Symphony No. 4, Op. 29, FS 76, also known as "The Inextinguishable" (Danish: Det Uudslukkelige), was completed by Danish composer Carl Nielsen in 1916.


Symphony No. 4, Op. 29, FS 76, also known as "The Inextinguishable" (Danish: Det Uudslukkelige), was completed by Danish composer Carl Nielsen in 1916. Composed against the backdrop of the First World War, this symphony is among the most dramatic that Nielsen wrote, featuring a "battle" between two sets of timpani.


Nielsen was thinking about a new symphony in 1914, and in May he wrote to his wife (who was in Celle):

I have an idea for a new composition, which has no programme but will express what we understand by the spirit of life or manifestations of life, that is: everything that moves, that wants to live ... just life and motion, though varied – very varied – yet connected, and as if constantly on the move, in one big movement or stream. I must have a word or a short title to express this; that will be enough. I cannot quite explain what I want, but what I want is good.

Nielsen concentrated on this until 1916, and named his 4th symphony "The Inextinguishable" (Det Uudslukkelige). The name does not apply to the symphony itself, but rather to "that which is inextinguishable". In his notes for the symphony, Nielsen refers to "the elemental will to live".


The symphony is scored for 3 flutes (one doubling piccolo), 3 oboes, 3 clarinets, 3 bassoons (one doubling contrabassoon), 4 horns in F, 3 trumpets in C, 3 trombones, tuba, 2 sets of timpani, and strings.
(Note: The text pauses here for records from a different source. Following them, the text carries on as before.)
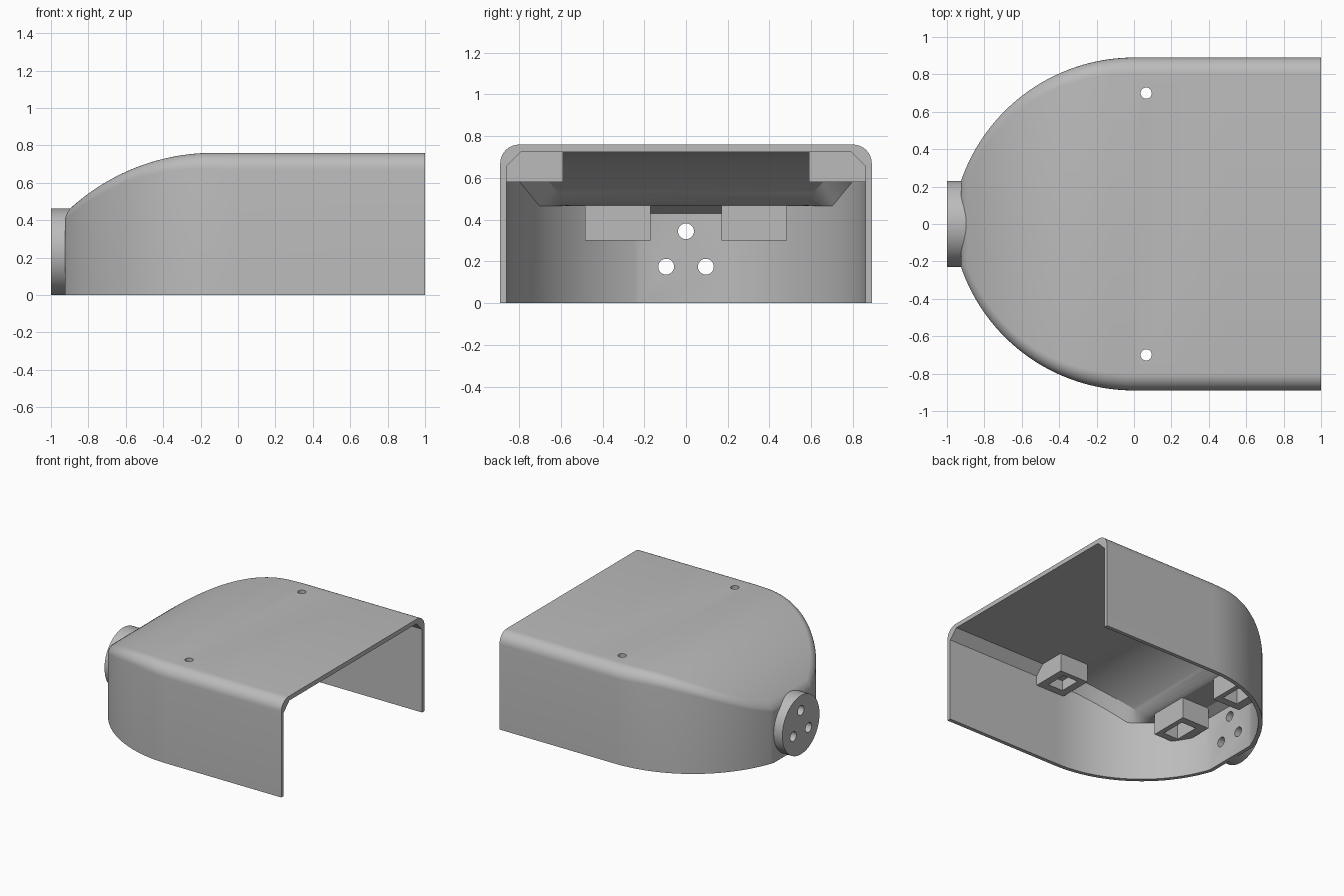
import bpy, bmesh, math
from mathutils import Matrix

cube = bpy.data.objects.get("Cube")
if cube:
    bpy.data.objects.remove(cube)

grey = bpy.data.materials.new("plain grey")
grey.use_nodes = True
colour = (0.5, 0.5, 0.5, 1)
grey.diffuse_color = colour
grey.node_tree.nodes["Principled BSDF"].inputs["Base Color"].default_value = colour

HALF, HEIGHT, NOSE_X = 0.89, 0.76, -0.925
PLAN_R, FILLET, WALL, CHAMFER = 0.978, 0.09, 0.03, 0.07


def make(name, bm):
    bmesh.ops.recalc_face_normals(bm, faces=bm.faces)
    mesh = bpy.data.meshes.new(name)
    bm.to_mesh(mesh)
    bm.free()
    mesh.materials.append(grey)
    obj = bpy.data.objects.new(name, mesh)
    bpy.context.collection.objects.link(obj)
    return obj


def prism(name, outline, z0, z1):
    bm = bmesh.new()
    face = bm.faces.new([bm.verts.new((x, y, z0)) for x, y in outline])
    top = bmesh.ops.extrude_face_region(bm, geom=[face])["geom"]
    bmesh.ops.translate(bm, vec=(0, 0, z1 - z0),
                        verts=[v for v in top if isinstance(v, bmesh.types.BMVert)])
    return make(name, bm)


def block(name, x0, x1, y0, y1, z0, z1):
    return prism(name, [(x0, y0), (x1, y0), (x1, y1), (x0, y1)], z0, z1)


def rod(name, centre, radius, length, axis, sides=48):
    bm = bmesh.new()
    turn = Matrix.Rotation(math.pi / 2, 4, 'Y') if axis == 'X' else Matrix()
    bmesh.ops.create_cone(bm, cap_ends=True, segments=sides, radius1=radius,
                          radius2=radius, depth=length,
                          matrix=Matrix.Translation(centre) @ turn)
    return make(name, bm)


def cut(obj, cutters):
    for c in cutters:
        c.hide_render = True
        mod = obj.modifiers.new("cut", 'BOOLEAN')
        mod.operation, mod.solver, mod.object = 'DIFFERENCE', 'EXACT', c
    graph = bpy.context.evaluated_depsgraph_get()
    mesh = bpy.data.meshes.new_from_object(obj.evaluated_get(graph))
    obj.modifiers.clear()
    obj.data = mesh


# Roof heights along the length, outside and inside
def drop(x, start, radius):
    d = max(0, start - x)
    return radius - math.sqrt(max(0, radius ** 2 - d ** 2))


def roof_out(x):
    return HEIGHT - drop(x, -0.13, 1.138)


def roof_in(x, lower=0):
    z = max(HEIGHT - 0.035 - drop(x, 0, 0.82) - lower, 0.465)
    return min(z, roof_out(x) - 0.035)


# Plan outline as points with outward normals, open at the +x end
def plan():
    end = math.asin(-NOSE_X / PLAN_R)
    half = [(1, HALF, 0, 1), (0.5, HALF, 0, 1)]
    steps = 40
    for i in range(steps + 1):
        a = end * i / steps
        n = a if i < steps else (a + math.pi / 2) / 2
        half.append((-PLAN_R * math.sin(a), HALF - PLAN_R + PLAN_R * math.cos(a),
                     -math.sin(n), math.cos(n)))
    return half + [(x, -y, nx, -ny) for x, y, nx, ny in reversed(half)]


def shell():
    bm = bmesh.new()
    stations = plan()
    count, rounds = len(stations), 8
    outer, inner = [], []
    for x, y, nx, ny in stations:
        def point(d, height):
            px = x - nx * d
            return bm.verts.new((px, y - ny * d, height(px)))
        # the edge rounding tightens toward the nose
        r = FILLET * (1 - 0.6 * min(1, max(0, (-0.1 - x) / 0.82)))
        col = [point(0, lambda px: 0)]
        for i in range(rounds + 1):
            a = math.pi / 2 * i / rounds
            col.append(point(r * (1 - math.cos(a)),
                             lambda px: roof_out(px) - r * (1 - math.sin(a))))
        outer.append(col)
        inner.append([point(WALL, lambda px: 0),
                      point(WALL, lambda px: roof_in(px, CHAMFER)),
                      point(WALL + CHAMFER, roof_in)])
    for cols in (outer, inner):
        for a, b in zip(cols, cols[1:]):
            for j in range(len(a) - 1):
                bm.faces.new((a[j], b[j], b[j + 1], a[j + 1]))
        for i in range(count // 2 - 1):
            k = count - 1 - i
            bm.faces.new((cols[i][-1], cols[i + 1][-1], cols[k - 1][-1], cols[k][-1]))
    # bottom rim and open end
    for i in range(count - 1):
        bm.faces.new((outer[i][0], outer[i + 1][0], inner[i + 1][0], inner[i][0]))
    bm.faces.new(outer[0] + outer[-1][::-1] + inner[-1] + inner[0][::-1])
    return make("shell", bm)


body = shell()
collar = rod("nose_collar", (-0.948, 0, 0.231), 0.231, 0.104, 'X', 64)

# Cable holes through the nose
nose_holes = [rod("nose_hole_cutter", (-0.92, y, z), 0.038, 0.4, 'X', 32)
              for y, z in ((0, 0.345), (0.095, 0.175), (-0.095, 0.175))]
roof_holes, pockets, bosses = [], [], []
for side, word in ((1, "back"), (-1, "front")):
    # Screw boss below the roof, with a nut pocket
    hole = rod("screw_hole_cutter", (0.065, side * 0.7, 0.7), 0.03, 0.5, 'Z', 32)
    pocket = block("pocket_cutter", 0, 0.13, side * 0.63, side * 0.80, 0.5, 0.66)
    boss = block(word + "_screw_boss", -0.06, 0.19, side * 0.59, side * 0.862, 0.58, 0.73)
    cut(boss, [hole, pocket])
    roof_holes.append(hole)
    # Nose boss hanging from the thick nose ceiling
    slot = block("slot_cutter", -0.77, -0.64, side * 0.23, side * 0.43, 0.2, 0.42)
    outline = [(-0.6, 0.17), (-0.6, 0.485), (-0.775, 0.485), (-0.84, 0.38), (-0.84, 0.17)]
    nose_boss = prism(word + "_nose_boss", [(x, side * y) for x, y in outline], 0.30, 0.47)
    cut(nose_boss, [slot])
    pockets += [pocket, slot]
    bosses += [boss, nose_boss]

cut(body, nose_holes + roof_holes)
cut(collar, nose_holes)
for helper in nose_holes + roof_holes + pockets:
    bpy.data.objects.remove(helper)

# Smooth the curved walls and keep edges sharp
bpy.ops.object.select_all(action='DESELECT')
for obj in [body, collar] + bosses:
    obj.select_set(True)
bpy.context.view_layer.objects.active = body
bpy.ops.object.shade_smooth_by_angle(angle=math.radians(25))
The symphony's four movements are played without breaks – attacca subito (literally "attack quickly; suddenly"). The first movement begins with a fierce tutti pitting D minor against its flat seventh, C, in an almost antiphonal manner. After the tutti, the clarinets introduce in A major the lyrical theme that will culminate the work. The second movement, for woodwind in G major, is more an intermezzo than the expected adagio. That function is fulfilled by the third movement, which opens with a cantilena from unison violins, then builds to a climax before concluding with a single oboe playing over trills in the upper strings. The clashes of the first movement reappear in the final movement, in which two sets of timpani duel from either side of the orchestra. This passage calls on the two timpanists to change the pitch of the timpani while playing. At the very end E major emerges as the key to conclude the work.

The most recorded of Nielsen's symphonies, No. 4 presents some unique problems to the interpreter. In the revised version of his analysis, Robert Simpson devotes nearly a page to "features that can lead the exhibitionist conductor astray", mostly relating to matters of tempo.

The contrabassoon (played by the third bassoonist) has only one note to play in the symphony: the single, held note is a written B2 (the second line of the staff for contrabassoon, sounding an octave lower) and opens the coda of the fourth movement accompanied by timpani. The remainder of the third bassoon part, in contrast, occupies the player with many notes.


  1. Allegro –
  2. Poco allegretto –
  3. Poco adagio quasi andante –
  4. Allegro
尼尔森 - 第4交响曲「不朽」Op.29
Composer: Nielsen 1916
Opus/Catalogue Number:Op.29
Duration: 0:40:00 ( Average )
Genre :Symphony


Update Time:2019-01-14 00:23